  4. Nope, never heard of that series. The author's name sounds familiar though. The idea that a group of Roman Legionaries might get transported to a mythical realm through some magical means though isn't new, Harry Turtledove did it with his "Misplaced Legion" series; which I guess is technically called "The Videssos Cycle". I loved that series and bought each new book as they came out, I even bought the prequel series that was set hundreds of years in the past. I guess there were more books set in that world too, but they were set in a different part, and I never bought or read them, and I've rather strayed from my point. In "The Misplaced Legion", it was a single cohort of Romans and their auxiliaries and one Gaulish chieftain that got transported to Videssos, which was already populated by humans, so they didn't leave much of a mark.

    I still favor bringing the Romans of Pompeii and Herculaneum over to save them from the eruption of Vesuvius, and having them form the new Roman empire in our alt-Mediterranean, with or without intelligent Apes, although I think the Apes are a cool idea. That also gives us tens of thousands of Romans from all walks of life, and we aren't just talking about Pompeii and Herculaneum, they're just the most popular names, pretty much everything in the shadow of Vesuvius for roughly 10-12 miles to the south and west was destroyed. However that does set the the time of transfer for the Romans at exactly November 23rd, 79 AD.

    Now I know we talked about bringing the survivors of Crassus' seven Legions (plus auxiliaries and allies) that were captured by the Parthians, but that just gives you about 10,000 captured soldiers to work with, no women. Being in 53 BC does give them roughly the same amount of time there as the Celts too, which I am not certain I really want.

  5. nah, I like Pompeii and Herculaneum + intelligent apes ruling the New Med with Egyptian Goblins as a vassal state...

    I still want that legion though - I think they'll mostly get absorbed into the barbarian tribes over time rather than have them find New Rome.

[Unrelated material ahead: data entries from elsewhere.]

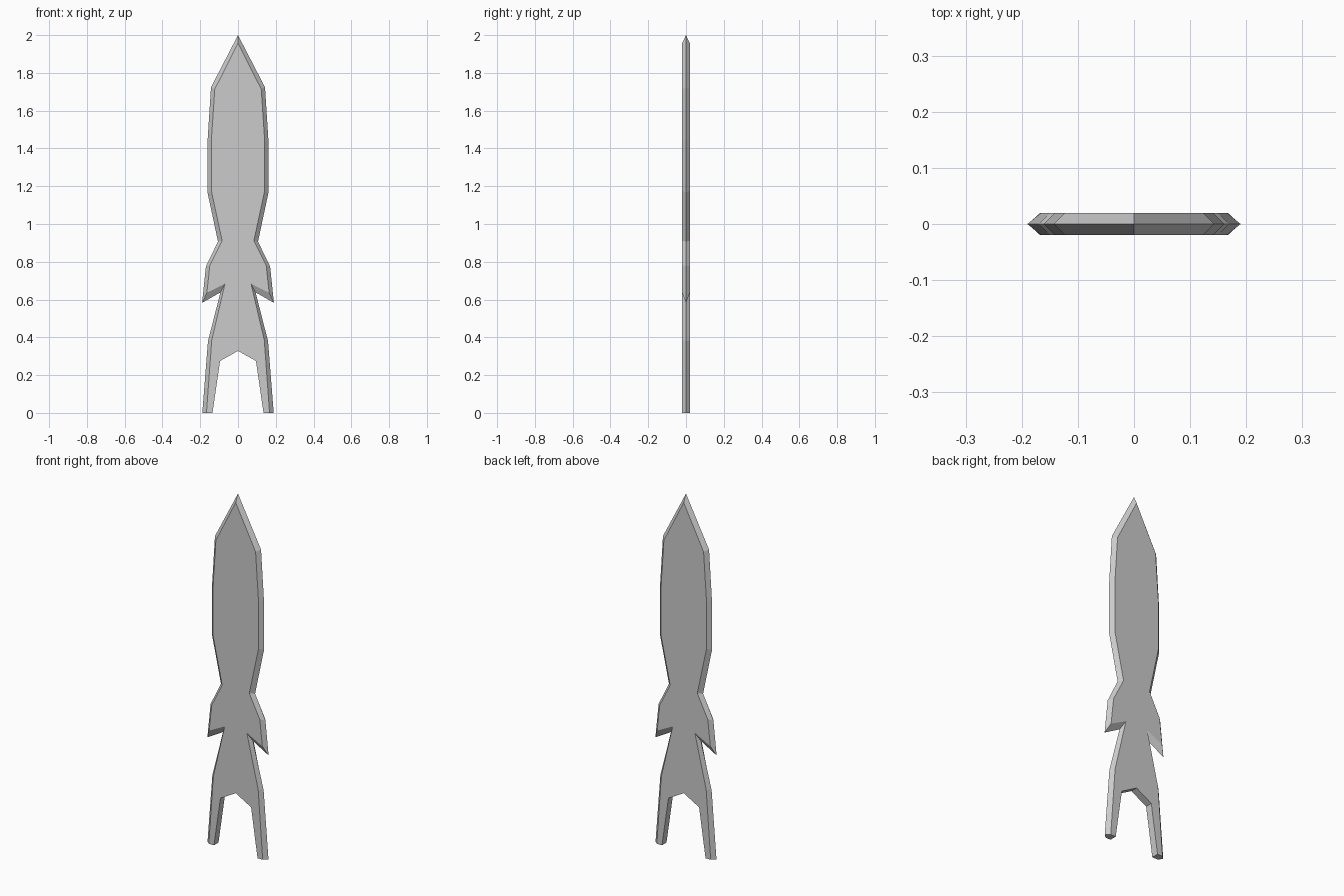
import bpy, bmesh

if "Cube" in bpy.data.objects:
    bpy.data.objects.remove(bpy.data.objects["Cube"])

HALF = 0.02  # half thickness of the blade

# right half, tip to crotch: (sharp edge x, z, flat face x, z)
PROFILE = [
    (0.0, 2.0, 0.0, 1.957),
    (0.143, 1.724, 0.123, 1.714),
    (0.161, 1.443, 0.141, 1.443),
    (0.161, 1.165, 0.141, 1.175),
    (0.106, 0.907, 0.084, 0.911),
    (0.17, 0.775, 0.149, 0.782),
    (0.19, 0.583, 0.165, 0.635),    # barb point
    (0.093, 0.638, 0.069, 0.684),   # notch under barb
    (0.159, 0.38, 0.139, 0.385),
    (0.189, 0.0, 0.167, 0.0),       # foot
    (0.135, 0.0, 0.135, 0.0),
    (0.095, 0.275, 0.095, 0.275),
    (0.0, 0.328, 0.0, 0.328),       # crotch
]


def full_loop(half):
    """Close a half outline by mirroring it across x = 0."""
    return half + [(-x, z) for x, z in reversed(half[1:-1])]


edge = full_loop([(p[0], p[1]) for p in PROFILE])
face = full_loop([(p[2], p[3]) for p in PROFILE])

bm = bmesh.new()
# front face, sharp middle edge, back face
rings = [[bm.verts.new((x, y, z)) for x, z in pts]
         for pts, y in ((face, -HALF), (edge, 0.0), (face, HALF))]
n = len(edge)
for a, b in zip(rings, rings[1:]):
    for i in range(n):
        j = (i + 1) % n
        bm.faces.new((a[i], a[j], b[j], b[i]))
bm.faces.new(rings[0])
bm.faces.new(rings[-1])
bmesh.ops.recalc_face_normals(bm, faces=bm.faces)

mesh = bpy.data.meshes.new("barbed_blade")
bm.to_mesh(mesh)
bm.free()
bpy.context.collection.objects.link(bpy.data.objects.new("barbed_blade", mesh))
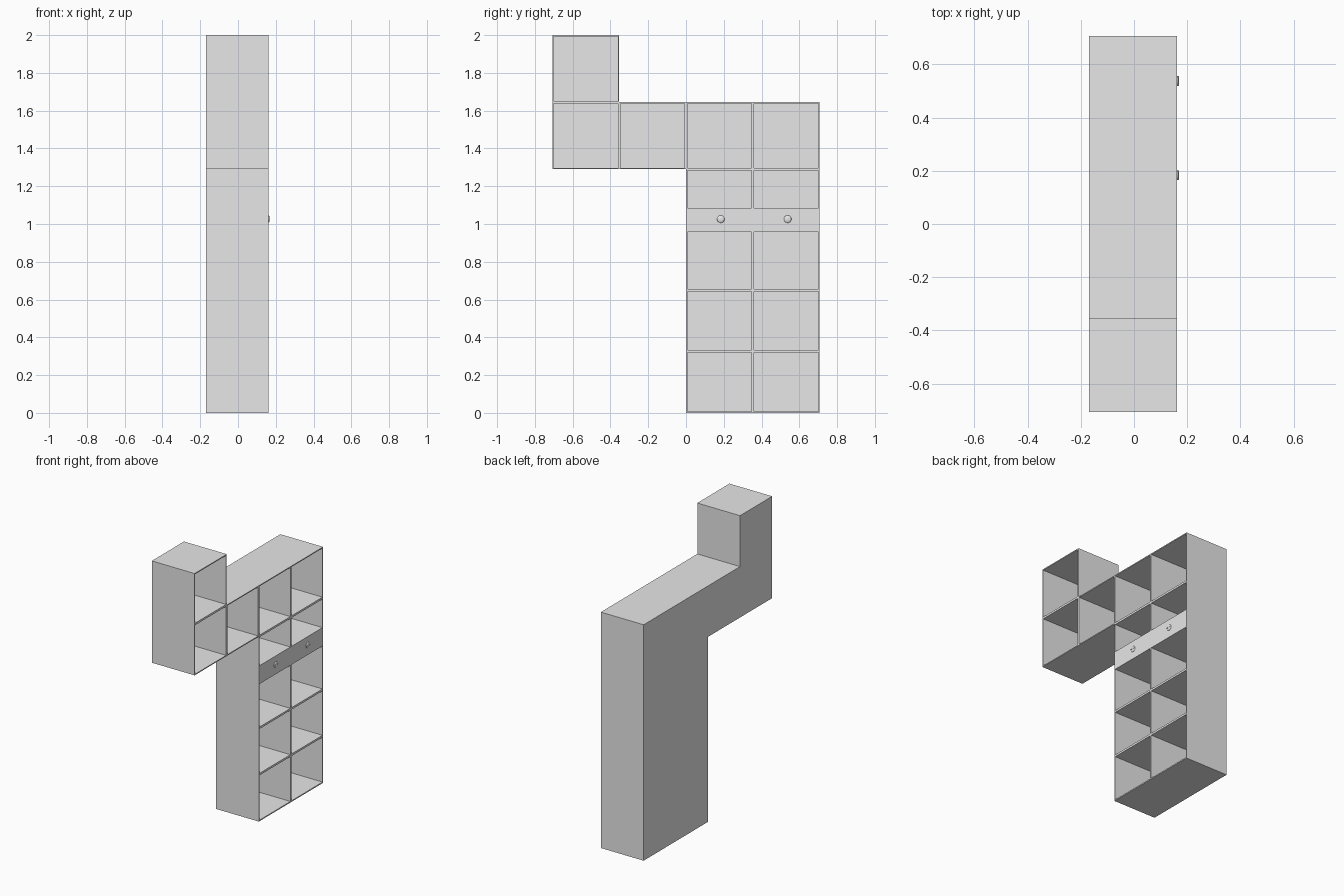
import bpy, bmesh, math
from mathutils import Matrix, Vector

cube = bpy.data.objects.get("Cube")
if cube:
    bpy.data.objects.remove(cube, do_unlink=True)

BACK, FRONT = -0.169, 0.161      # depth of the shelf unit along x
M = 0.354                        # module width
WALL = 0.007
LOW, MID, TOP = 1.29, 1.645, 2.0

grey = bpy.data.materials.new("light_grey")
grey.use_nodes = True
grey.diffuse_color = (0.8, 0.8, 0.8, 1)
grey.node_tree.nodes["Principled BSDF"].inputs["Base Color"].default_value = (0.8, 0.8, 0.8, 1)


def make_object(name, bm):
    bmesh.ops.recalc_face_normals(bm, faces=bm.faces)
    mesh = bpy.data.meshes.new(name)
    bm.to_mesh(mesh)
    bm.free()
    mesh.materials.append(grey)
    obj = bpy.data.objects.new(name, mesh)
    bpy.context.collection.objects.link(obj)
    return obj


def add_box(bm, low, high):
    low, high = Vector(low), Vector(high)
    matrix = Matrix.Translation((low + high) / 2) @ Matrix.Diagonal((*(high - low), 1))
    bmesh.ops.create_cube(bm, size=1, matrix=matrix)


# Stepped carcass: outline extruded through the depth
outline = [(0, 0), (2 * M, 0), (2 * M, MID), (-M, MID),
           (-M, TOP), (-2 * M, TOP), (-2 * M, LOW), (0, LOW)]
bm = bmesh.new()
face = bm.faces.new([bm.verts.new((BACK, y, z)) for y, z in outline])
side = bmesh.ops.extrude_face_region(bm, geom=[face])["geom"]
bmesh.ops.translate(bm, vec=(FRONT - BACK, 0, 0),
                    verts=[v for v in side if isinstance(v, bmesh.types.BMVert)])
carcass = make_object("shelf_carcass", bm)

# Open compartments, listed by column and then by height
column = [(0.008, 0.32), (0.334, 0.643), (0.657, 0.957), (1.085, LOW - WALL)]
upper = (LOW + WALL, MID - WALL)
cells = [(i, upper) for i in range(-2, 2)]
cells += [(-2, (MID + WALL, TOP - WALL))]
cells += [(i, span) for i in (0, 1) for span in column]
bm = bmesh.new()
for i, (z0, z1) in cells:
    add_box(bm, (BACK + WALL, i * M + WALL, z0), (FRONT + 0.1, (i + 1) * M - WALL, z1))
cutter = make_object("compartment_cutter", bm)
cutter.hide_render = True

cut = carcass.modifiers.new("compartments", "BOOLEAN")
cut.operation = "DIFFERENCE"
cut.solver = "EXACT"
cut.object = cutter
bpy.context.view_layer.update()
hollow = bpy.data.meshes.new_from_object(
    carcass.evaluated_get(bpy.context.evaluated_depsgraph_get()))
carcass.modifiers.clear()
carcass.data = hollow
bpy.data.objects.remove(cutter, do_unlink=True)

# Drawer fronts and their domed knobs with a raised grip
for i, label in enumerate(("near", "far")):
    bm = bmesh.new()
    add_box(bm, (FRONT - 0.004, i * M, 0.957), (FRONT + 0.0005, (i + 1) * M, 1.085))
    make_object(label + "_drawer_front", bm)

    centre = Vector((FRONT, i * M + 0.184, 1.026))
    bm = bmesh.new()
    bmesh.ops.create_uvsphere(bm, u_segments=24, v_segments=12, radius=1,
                              matrix=Matrix.Translation(centre)
                              @ Matrix.Diagonal((0.007, 0.02, 0.02, 1)))
    knob = make_object(label + "_drawer_knob", bm)
    knob.data.shade_smooth()

    bm = bmesh.new()
    add_box(bm, centre - Vector((0, 0.018, 0.001)), centre + Vector((0.008, 0.018, 0.001)))
    make_object(label + "_knob_grip", bm)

Maybe in his dotage a the last survivor can make the trip for some reason...thinking from a perspective of the novels...

  6. Of course this all assumes that we have the crafty Celts figuring out how to make multiple transfers from Earth to Garnia, to rescue more of their brethren from Roman domination, and eventually Viking, Norman, English, French and even, possibly, Spanish domination as the years go by. How long into the timeline do we keep evacuating Celts from Earth to Garnia before the magic stops working and the gates shut down for good? My guess is it will be because Earth is drained of magic and the portals won't open on that end, which doesn't rule out the possibility of a powerfully magical creature like a God (Good or Evil) or one of their extremely powerful servants from being able to go to Earth and bring something, someone, or some tribe to Garnia on their own, that's how the first Saxons got here after all, and it was a powerful servant of the Darkness that "fooled" the first Celts with false prophecies into their quest to save themselves from the Roman Yoke, although they did use an Elven gate to get there.

    So I guess we have to ask, when does Earth's Mana battery run dry? Because every culture that comes after that is brought by some powerful entity and not via a working gate.